**Data provided:**

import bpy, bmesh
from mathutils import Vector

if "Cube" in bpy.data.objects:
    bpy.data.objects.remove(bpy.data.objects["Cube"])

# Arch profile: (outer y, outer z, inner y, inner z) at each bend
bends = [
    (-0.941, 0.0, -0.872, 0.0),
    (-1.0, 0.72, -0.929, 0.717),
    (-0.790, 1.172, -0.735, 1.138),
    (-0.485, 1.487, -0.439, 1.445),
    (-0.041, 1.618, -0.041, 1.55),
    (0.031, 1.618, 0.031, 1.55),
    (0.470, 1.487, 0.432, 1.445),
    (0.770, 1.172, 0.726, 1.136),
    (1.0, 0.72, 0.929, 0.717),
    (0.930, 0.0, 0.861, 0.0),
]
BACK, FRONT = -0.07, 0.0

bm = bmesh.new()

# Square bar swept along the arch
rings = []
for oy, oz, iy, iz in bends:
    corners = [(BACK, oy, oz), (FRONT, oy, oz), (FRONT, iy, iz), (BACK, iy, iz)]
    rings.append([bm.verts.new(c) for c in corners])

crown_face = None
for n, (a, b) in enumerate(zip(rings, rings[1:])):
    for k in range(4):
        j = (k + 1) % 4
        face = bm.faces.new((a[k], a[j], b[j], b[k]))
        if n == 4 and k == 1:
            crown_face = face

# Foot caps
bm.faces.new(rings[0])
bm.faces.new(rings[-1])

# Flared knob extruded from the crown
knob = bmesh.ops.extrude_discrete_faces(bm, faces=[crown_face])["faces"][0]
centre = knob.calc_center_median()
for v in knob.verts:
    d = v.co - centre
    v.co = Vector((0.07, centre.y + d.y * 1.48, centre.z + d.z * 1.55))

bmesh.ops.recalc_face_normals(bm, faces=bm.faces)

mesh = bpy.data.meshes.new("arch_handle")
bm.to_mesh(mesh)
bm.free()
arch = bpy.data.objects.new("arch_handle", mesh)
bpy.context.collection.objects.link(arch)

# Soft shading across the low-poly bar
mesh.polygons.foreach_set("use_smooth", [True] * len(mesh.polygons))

**Problem description:** Search the data above for the word "centre", then gather each line in which it appears.

**Answer to the problem:**
centre = knob.calc_center_median()
    d = v.co - centre
    v.co = Vector((0.07, centre.y + d.y * 1.48, centre.z + d.z * 1.55))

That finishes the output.